There are so many activities on offer that Fresher’s Fair can seem a little daunting with all those stalls eagerly handing out leaflets.
And while it’s all too tempting to drift toward the old familiar sports, now is the perfect time to try something a little different.
Here are just a few clubs you might want to give a go…
The game is usually played outdoors with two teams of seven players but can be played indoors with teams of 5 players. At each end there is an endzone, like in rugby, and the goal is to pass the Frisbee disk to a teammate standing in the opposing team’s endzone.
Club President, Nuri Moseinco, thinks Ultimate Frisbee is the perfect sport for anyone trying to get more active because of its friendly and inclusive atmosphere.
“There are no referees in the sport, and the game relies on its players to make fair calls and through discussion to self-officiate.”
“Ultimate is very inclusive because of it being mixed gender, which means there is not [a] ‘macho’ atmosphere.”
This club practices two disciplines: Powerlifting and Olympic Weightlifting. Powerlifting is a sport aiming to maximally lift weights on the back squat, bench press and deadlift– common exercises which you may see people doing in the gym. Weightlifting is an Olympic sport involving two more complex barbell movements – the snatch and the clean and jerk.
The sport provides a great way to get away from the pressures of academic life as Club President, John Tjoakarfa, explained:
“I think freshers might be interested in the club if they enjoy going to the gym or are seeking to keep in good shape and becoming stronger. Most of us also agree that hammering away at weights is a really satisfying way to release built up stress from uni!”
Capoeira is a sort of dance martial arts hybrid. Its history is extremely interesting. The game was developed by people of west African descent who were brought to Brazil to work as slaves in the plantations. These people were not allowed to train to fight, so they disguised the fight as a dance. Players enter the roda (a circle of people, generally including a number of musicians playing traditional instruments such as the berimbau), and play by “attacking” each other and evading each other’s attacks.
Oliver Brookes, President of the Capoeria Club, detailed why he think students should get invovled:
“Because the moves are acrobatic and flamboyant, it is an excellent form of exercise.”
“Capoeristas also have a reputation for sociability, and we at QM are no exception to that – we are a close and friendly group who always welcomes new members.”

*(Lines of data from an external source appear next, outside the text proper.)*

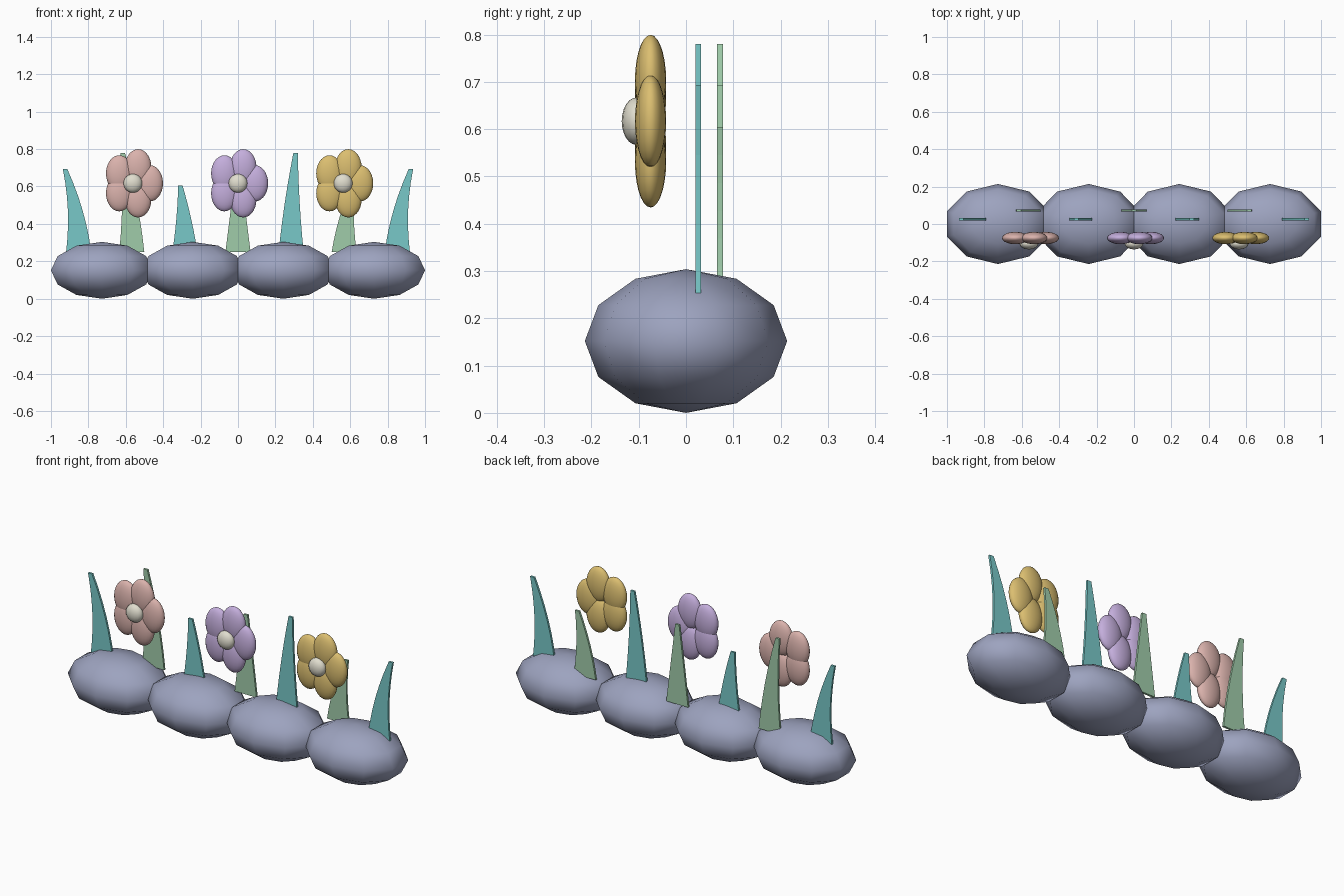
import bpy
import bmesh
from mathutils import Matrix, Vector
from math import sin, cos, tau

if "Cube" in bpy.data.objects:
    bpy.data.objects.remove(bpy.data.objects["Cube"])


def make_material(name, rgb):
    """Flat material from display values 0-255, stored as linear."""
    linear = [((c / 255 + 0.055) / 1.055) ** 2.4 for c in rgb]
    mat = bpy.data.materials.new(name)
    mat.use_nodes = True
    mat.diffuse_color = (*linear, 1)
    mat.node_tree.nodes["Principled BSDF"].inputs["Base Color"].default_value = (*linear, 1)
    return mat


stone_mat = make_material("slate stone", (157, 163, 191))
teal_mat = make_material("teal leaf", (120, 200, 200))
green_mat = make_material("green leaf", (160, 204, 170))
cream_mat = make_material("cream centre", (224, 221, 206))
petal_mats = [
    make_material("pink petal", (218, 178, 172)),
    make_material("lilac petal", (196, 174, 220)),
    make_material("yellow petal", (219, 190, 112)),
]


def add_object(name, bm, mat, smooth):
    bmesh.ops.recalc_face_normals(bm, faces=bm.faces)
    for face in bm.faces:
        face.smooth = smooth
    mesh = bpy.data.meshes.new(name)
    bm.to_mesh(mesh)
    bm.free()
    mesh.materials.append(mat)
    obj = bpy.data.objects.new(name, mesh)
    bpy.context.collection.objects.link(obj)
    return obj


def add_ellipsoid(bm, centre, radii, segments, rings):
    matrix = Matrix.Translation(centre) @ Matrix.Diagonal((*radii, 1))
    bmesh.ops.create_uvsphere(bm, u_segments=segments, v_segments=rings,
                              radius=1, matrix=matrix)


# Row of four squashed, coarse stones
for i in range(4):
    bm = bmesh.new()
    add_ellipsoid(bm, ((i - 1.5) * 0.485, 0, 0.152), (0.287, 0.214, 0.152), 10, 6)
    add_object(f"stone_{i + 1}", bm, stone_mat, True)


# Flat tapering leaves that fan outward, alternating between two rows
def add_leaf(name, x, y, top, mat):
    bottom, steps, half_thick = 0.25, 6, 0.006
    left, right = [], []
    for i in range(steps + 1):
        t = i / steps
        mid = x * (1 + 0.085 * t * t)
        half = 0.067 + (0.012 - 0.067) * t
        z = bottom + (top - bottom) * t
        left.append((mid - half, z))
        right.append((mid + half, z))
    bm = bmesh.new()
    rows = []
    for (xl, z), (xr, _) in zip(left, right):
        corners = [(xl, -1), (xr, -1), (xr, 1), (xl, 1)]
        rows.append([bm.verts.new((cx, y + s * half_thick, z)) for cx, s in corners])
    for low, high in zip(rows, rows[1:]):
        for k in range(4):
            n = (k + 1) % 4
            bm.faces.new((low[k], low[n], high[n], high[k]))
    bm.faces.new(rows[0][::-1])
    bm.faces.new(rows[-1])
    add_object(name, bm, mat, False)


heights = (0.693, 0.78, 0.605)
for i in range(7):
    back_row = i % 2 == 1
    add_leaf(f"leaf_{i + 1}", (i - 3) * 0.284, 0.072 if back_row else 0.026,
             heights[i % 3], green_mat if back_row else teal_mat)

# Three flowers: five upright oval petals around a domed centre
for name, x, mat in zip(("right", "middle", "left"), (-0.562, 0, 0.562), petal_mats):
    hub = Vector((x, -0.075, 0.617))
    bm = bmesh.new()
    for k in range(5):
        a = tau * k / 5
        add_ellipsoid(bm, hub + 0.09 * Vector((cos(a), 0, sin(a))),
                      (0.071, 0.033, 0.097), 20, 14)
    add_object(f"{name}_flower_petals", bm, mat, True)
    bm = bmesh.new()
    add_ellipsoid(bm, hub + Vector((0, -0.03, 0)), (0.05, 0.031, 0.05), 16, 12)
    add_object(f"{name}_flower_centre", bm, cream_mat, True)
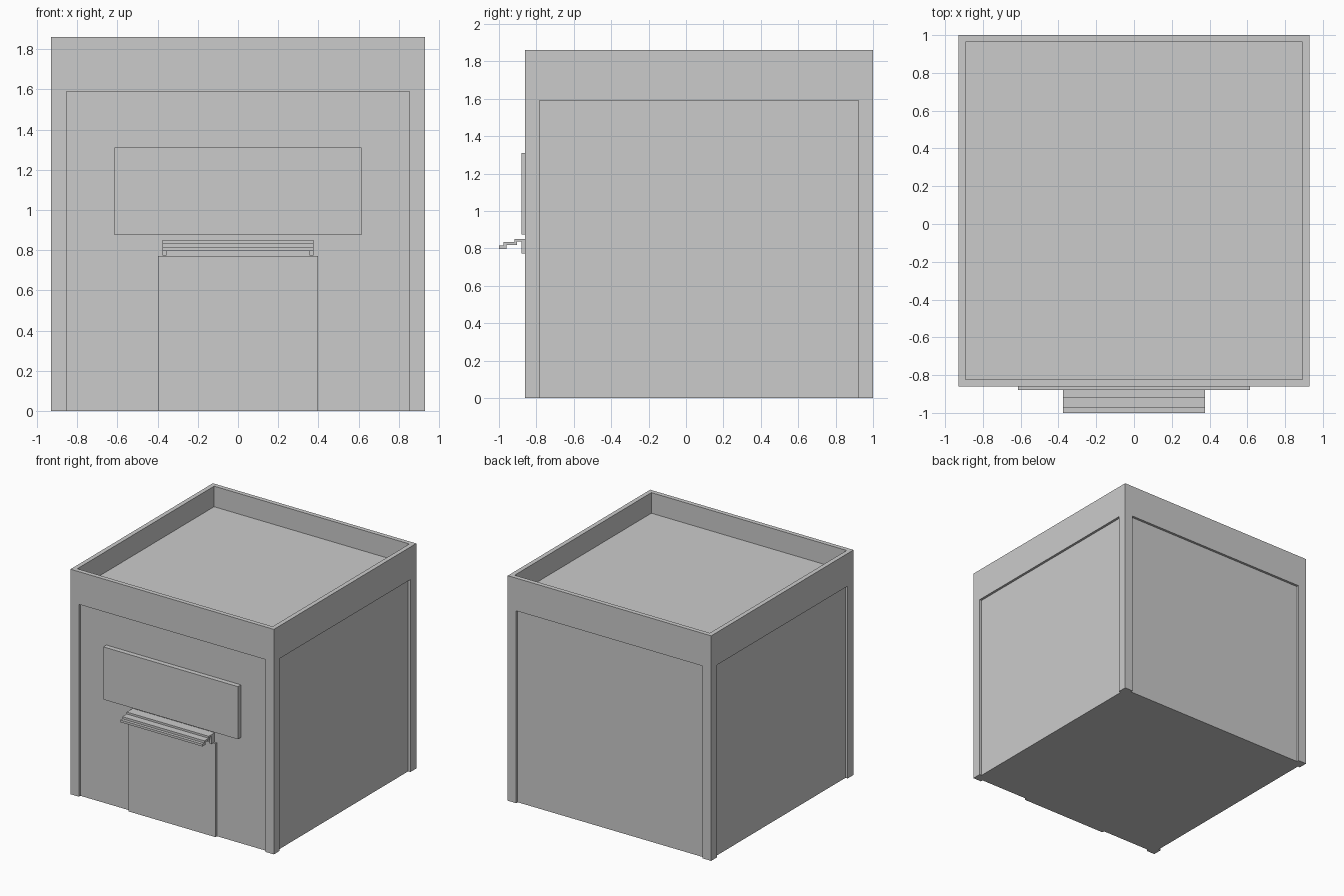
import bpy
import bmesh

if "Cube" in bpy.data.objects:
    bpy.data.objects.remove(bpy.data.objects["Cube"])


def box(name, x, y, z):
    """Axis-aligned box from (min, max) pairs."""
    bm = bmesh.new()
    bmesh.ops.create_cube(bm, size=1)
    for v in bm.verts:
        for i, (lo, hi) in enumerate((x, y, z)):
            v.co[i] = hi if v.co[i] > 0 else lo
    mesh = bpy.data.meshes.new(name)
    bm.to_mesh(mesh)
    bm.free()
    obj = bpy.data.objects.new(name, mesh)
    bpy.context.collection.objects.link(obj)
    return obj


def cut(target, cutter):
    """Subtract the cutter, then discard it."""
    mod = target.modifiers.new("cut", 'BOOLEAN')
    mod.operation = 'DIFFERENCE'
    mod.solver = 'EXACT'
    mod.object = cutter
    bpy.context.view_layer.objects.active = target
    bpy.ops.object.modifier_apply(modifier=mod.name)
    bpy.data.objects.remove(cutter)


W, Y0, Y1, H = 0.93, -0.86, 1.0, 1.86    # outer shell
REC, POST, PANEL_TOP = 0.02, 0.077, 1.59  # wall panels
RIM, ROOF = 0.037, 1.69                   # parapet

# Main block with a sunken roof
building = box("building", (-W, W), (Y0, Y1), (0, H))
cut(building, box("roof_cutter", (-W + RIM, W - RIM), (Y0 + RIM, Y1 - RIM), (ROOF, H + 0.1)))

# Recessed wall panels on all four sides, leaving corner posts and a top band
px, py, pz = (-W + POST, W - POST), (Y0 + POST, Y1 - POST), (-0.1, PANEL_TOP)
cut(building, box("front_cutter", px, (Y0 - 0.1, Y0 + REC), pz))
cut(building, box("back_cutter", px, (Y1 - REC, Y1 + 0.1), pz))
cut(building, box("right_cutter", (W - REC, W + 0.1), py, pz))
cut(building, box("left_cutter", (-W - 0.1, -W + REC), py, pz))

# Door slab and sign board on the front panel
WALL = Y0 + REC
box("door", (-0.397, 0.397), (Y0, WALL), (0, 0.772))
box("sign_board", (-0.615, 0.615), (-0.88, WALL), (0.875, 1.31))

# Stepped awning as one extruded profile (y, z)
profile = [(WALL, 0.85), (-0.918, 0.85), (-0.918, 0.834), (-0.975, 0.834),
           (-0.975, 0.816), (-1.0, 0.816), (-1.0, 0.797), (-0.96, 0.797),
           (-0.96, 0.818), (-0.903, 0.818), (-0.903, 0.836), (WALL, 0.836)]
bm = bmesh.new()
face = bm.faces.new([bm.verts.new((-0.375, y, z)) for y, z in profile])
ext = bmesh.ops.extrude_face_region(bm, geom=[face])
bmesh.ops.translate(bm, vec=(0.75, 0, 0),
                    verts=[g for g in ext["geom"] if isinstance(g, bmesh.types.BMVert)])
bmesh.ops.recalc_face_normals(bm, faces=bm.faces)
mesh = bpy.data.meshes.new("awning")
bm.to_mesh(mesh)
bm.free()
bpy.context.collection.objects.link(bpy.data.objects.new("awning", mesh))

# Awning brackets at both ends
for side, x in (("left", (-0.375, -0.355)), ("right", (0.355, 0.375))):
    box("awning_bracket_" + side, x, (-0.88, WALL), (0.773, 0.836))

Freshers’ Week is a fantastic opportunity to try something new so why not get involved in a sport that’s just that little bit more obscure.
Image: Ginga de Quilombo – London/Facebook